And truly, I respect and admire the client seeking a more dynamic slide deck. He is helping his organization move from a largely shareholder mindset to a more stakeholder mindset. He’s helping his organization elevate its consciousness.
Supporting him, in other words, is a great opportunity for me as a teal advocate.
So I’m working on reframing the strain I experience at times working with non-tealies. Can I look at it as something other than straddling worlds that can feel painfully far apart? What about seeing this work as reaching down to lower levels on a grand spiral of awareness? As helping those in amber or orange or green progress up the circular ramp?
Can I recognize and respect challenges that folks operating in orange and green wrestle with, even as I try to nudge their thinking toward a more global, holistic perspective?
Can I see the discomfort I sometimes feel as part of wider work to “hospice the old and midwife the new,” as a number of writers have put it?
“Hospicing” and “midwifing” generally involve pain. But they result in the sacred, miraculous events of death and birth. And what is more pressing today than ending the era of mechanistic, earth-destroying institutions and nurturing a new age of soulful, life-giving organizations?
Put another way, with so much at stake, what’s a little discomfort to me when working with orange-green clients?
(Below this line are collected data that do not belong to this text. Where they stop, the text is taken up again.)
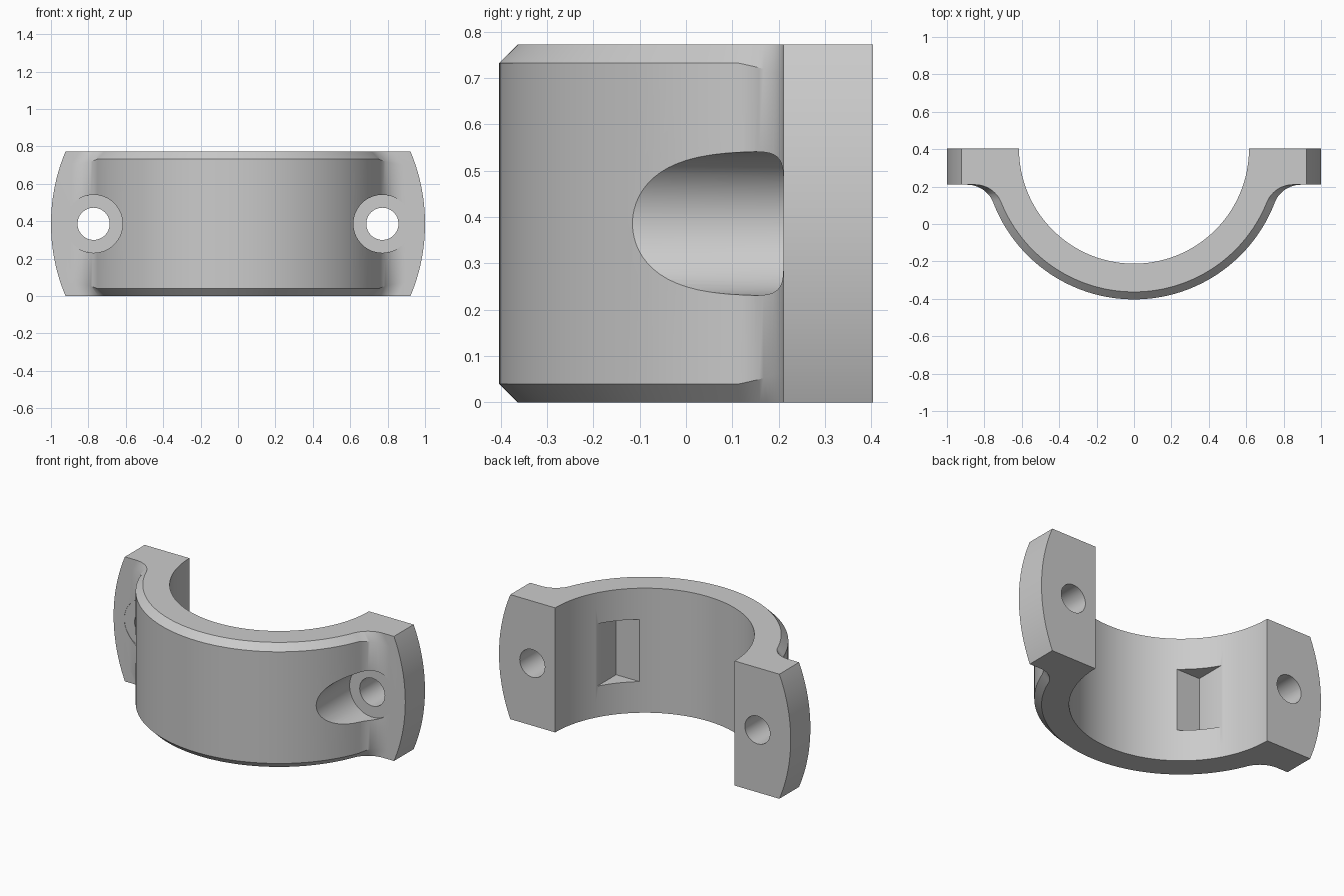
import bpy, bmesh
from math import sin, cos, pi, sqrt, atan2
from mathutils import Matrix

cube = bpy.data.objects.get("Cube")
if cube:
    bpy.data.objects.remove(cube, do_unlink=True)

HEIGHT = 0.772
MID = HEIGHT / 2
BACK, FACE = 0.403, 0.21        # mating plane and bolt face of the ears
BORE, OUTER = 0.615, 0.806      # radii of the half ring
CHAMFER, FILLET = 0.04, 0.15

grey = bpy.data.materials.new("plain_grey")
grey.use_nodes = True
grey.diffuse_color = (0.6, 0.6, 0.6, 1)
grey.node_tree.nodes["Principled BSDF"].inputs["Base Color"].default_value = (0.6, 0.6, 0.6, 1)


def add_object(name, bm):
    bmesh.ops.recalc_face_normals(bm, faces=bm.faces)
    mesh = bpy.data.meshes.new(name)
    bm.to_mesh(mesh)
    bm.free()
    mesh.materials.append(grey)
    obj = bpy.data.objects.new(name, mesh)
    bpy.context.collection.objects.link(obj)
    return obj


def rod(name, x, radius, y0, y1, sides):
    """Cylinder along y at mid height."""
    bm = bmesh.new()
    turn = Matrix.Translation((x, (y0 + y1) / 2, MID)) @ Matrix.Rotation(pi / 2, 4, 'X')
    bmesh.ops.create_cone(bm, cap_ends=True, segments=sides, radius1=radius,
                          radius2=radius, depth=y1 - y0, matrix=turn)
    return add_object(name, bm)


def box(name, low, high):
    bm = bmesh.new()
    bmesh.ops.create_cube(bm, size=1)
    for v in bm.verts:
        v.co = [a if c < 0 else b for a, b, c in zip(low, high, v.co)]
    return add_object(name, bm)


def combine(target, tool, operation):
    tool.hide_render = True
    mod = target.modifiers.new("cut", 'BOOLEAN')
    mod.operation, mod.solver, mod.object = operation, 'EXACT', tool
    bpy.context.view_layer.objects.active = target
    bpy.ops.object.modifier_apply(modifier=mod.name)
    bpy.data.objects.remove(tool, do_unlink=True)


def outline(radius):
    """Closed section as (x, y, fillet progress): ring, fillets, ears, bore."""
    cy = FACE - FILLET
    cx = sqrt((radius + FILLET) ** 2 - (BACK - cy) ** 2)
    tilt = atan2(BACK - cy, cx)
    half = []
    for i in range(41):             # outer arc, from the middle to the fillet
        a = -pi / 2 + (pi / 2 - tilt) * i / 40
        half.append((radius * cos(a), BACK + radius * sin(a), 0))
    for i in range(1, 15):          # concave fillet into the ear
        t = i / 14
        a = pi - tilt + (pi / 2 - pi + tilt) * t
        half.append((cx + FILLET * cos(a), cy + FILLET * sin(a), t))
    half += [(1.1, FACE, 1), (1.1, BACK, 1)]
    for i in range(49):             # bore, back to the middle
        a = -pi / 2 * i / 48
        half.append((BORE * cos(a), BACK + BORE * sin(a), 1))
    return half + [(-x, y, t) for x, y, t in half[-2:0:-1]]


# Half ring with ears, chamfered along both outer rims
bm = bmesh.new()
wide, narrow = outline(OUTER), outline(OUTER - CHAMFER)
rings = []
for path, level in ((narrow, 0), (wide, 1), (wide, 2), (narrow, 3)):
    ring = []
    for x, y, t in path:
        depth = 0 if level in (0, 3) else CHAMFER + 0.035 * t
        ring.append(bm.verts.new((x, y, depth if level < 2 else HEIGHT - depth)))
    rings.append(ring)
count = len(wide)
for lower, upper in zip(rings, rings[1:]):
    for i in range(count):
        j = (i + 1) % count
        bm.faces.new((lower[i], lower[j], upper[j], upper[i]))
bm.faces.new(rings[0])
bm.faces.new(rings[-1])
clamp = add_object("half_clamp", bm)

# Rounded ear ends
combine(clamp, rod("ear_rounding", 0, 1.0, -1, 1, 192), 'INTERSECT')

# Bolt holes with spot faces
for side in (-1, 1):
    combine(clamp, rod("spot_face", side * 0.772, 0.155, -0.7, FACE + 0.002, 64), 'DIFFERENCE')
    combine(clamp, rod("bolt_hole", side * 0.772, 0.086, -0.6, 0.6, 48), 'DIFFERENCE')

# Square pocket cut into both sides of the bore
combine(clamp, box("pocket", (-0.537, -0.083, HEIGHT / 4),
                   (0.537, 0.3, HEIGHT * 3 / 4)), 'DIFFERENCE')

bpy.ops.object.select_all(action='DESELECT')
clamp.select_set(True)
bpy.context.view_layer.objects.active = clamp
bpy.ops.object.shade_smooth_by_angle(angle=pi / 6)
I can tame my ego and absorb the occasional blows to it. I can roll with the occasional rework I must do.
I can learn to love the tealy tension of living in multiple worlds at once.